In the absence of savings and credit, the only way through which money for food and other basic needs can be raised prior to the harvest is to engage in short-term piece work at larger farms. Working off-farm generally implies that small-scale farmers neglect their own fields and their yields deteriorate as a result. This further increases the dependence of small scale farmers on piece rate labor in the subsequent season – a phenomenon that resembles a classic poverty trap.
Two interventions seek to mitigate the impact of these cyclical food shortages on labor allocation and thus improve agricultural productivity. 500 small scale farmers in the Chipata district of Zambia’s Eastern Province will be randomly selected and assigned to one of two interventions.
The Food Credit Intervention aims to provide farmers with access to additional food during the cropping season. Farmers selected for this intervention will be eligible to obtain one bag (50kg) of maize per month on a credit basis. All maize will be repaid in kind and without interest at the end of the harvesting season.

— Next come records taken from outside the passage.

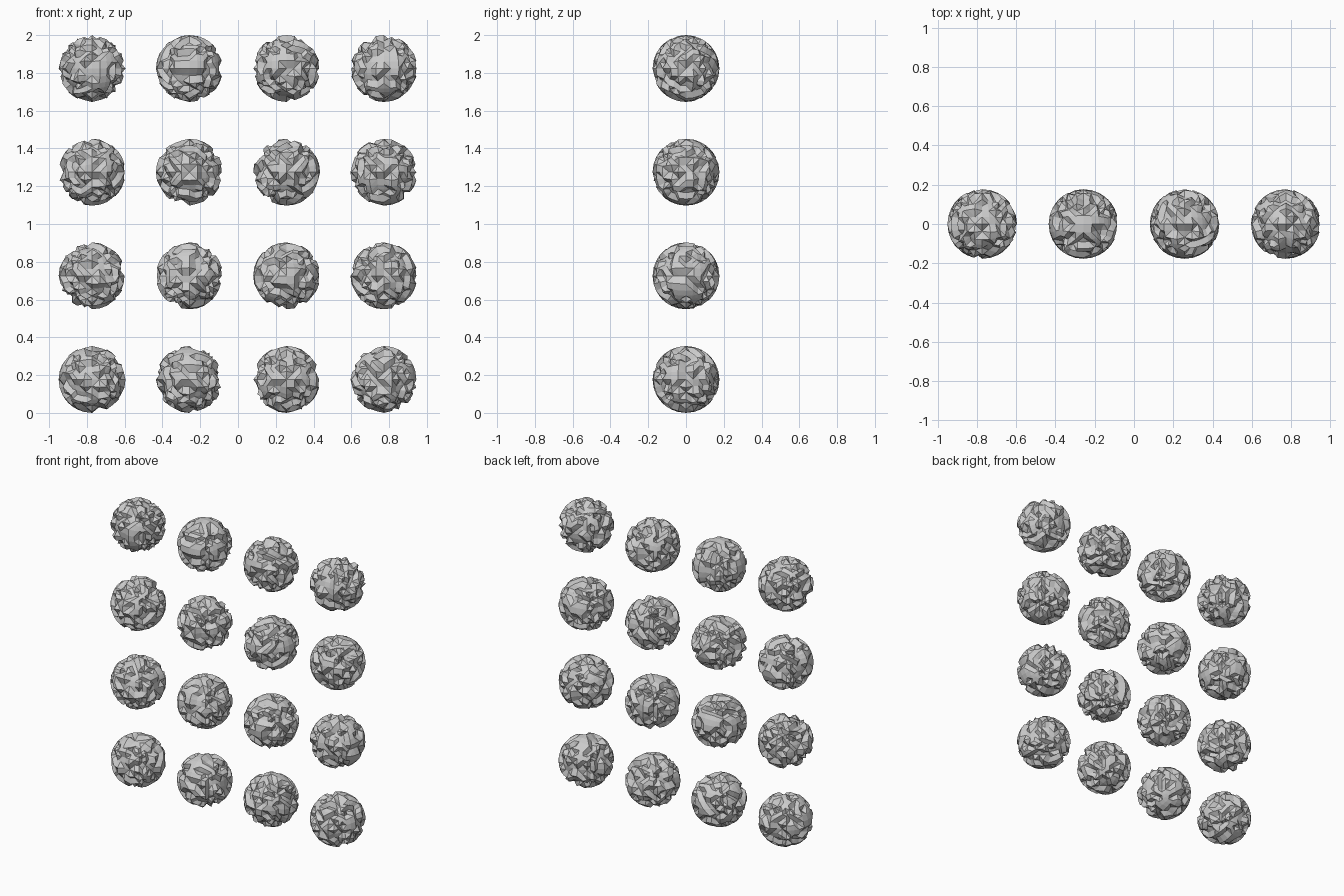
import bpy, bmesh, random

if "Cube" in bpy.data.objects:
    bpy.data.objects.remove(bpy.data.objects["Cube"])

random.seed(7)
OUTER, INNER = 0.177, 0.152      # raised and sunken surface levels
CUTS = 7                         # 8 x 8 cells on each side of the cube-sphere
STEP_X, STEP_Z = 0.515, 0.5487


def rough_ball(name, location):
    """Cube-sphere whose vertices sit randomly on one of two radii."""
    bm = bmesh.new()
    bmesh.ops.create_cube(bm, size=2)
    bmesh.ops.subdivide_edges(bm, edges=bm.edges[:], cuts=CUTS, use_grid_fill=True)
    for v in bm.verts:
        level = OUTER if random.random() < 0.55 else INNER
        v.co = v.co.normalized() * level
    # keep the poles at full height so that every ball fills its cell
    for v in bm.verts:
        if abs(v.co.z) > 0.995 * v.co.length:
            v.co = v.co.normalized() * OUTER
    bmesh.ops.triangulate(bm, faces=bm.faces[:])
    bmesh.ops.recalc_face_normals(bm, faces=bm.faces[:])
    mesh = bpy.data.meshes.new(name)
    bm.to_mesh(mesh)
    bm.free()
    obj = bpy.data.objects.new(name, mesh)
    obj.location = location
    bpy.context.collection.objects.link(obj)


# four by four wall of rough balls
for row in range(4):
    for col in range(4):
        rough_ball(f"rough_ball_{row + 1}_{col + 1}",
                   ((col - 1.5) * STEP_X, 0, OUTER + row * STEP_Z))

The Credit Insurance Intervention will offer farmers a risk sharing contract, with repayment tied to local rainfall. Farmers will pay back 1.5 bags per bag of maize received if the rainfall is excellent, and only 0.5 bags per bag received if the rainfall is below average. In order to avoid providing negative incentives, the pay-back rates will be conditioned on local rainfall.
The aim of these interventions is to provide farmers with the opportunity to invest their time and efforts in their own crops and increase agricultural productivity in the presence of cyclical food shortages, thus breaking the trap.
Baseline, midline, and endline surveys will be conducted to measure the loan take-up’s impact on consumption, labor allocation, and yields, as well as the intervention’s impact on future investment choices.
If the treatments are successful, the study provides a scalable and cost effective tool for generating sustained welfare gains that may also improve the overall functionality of the rural labor market.”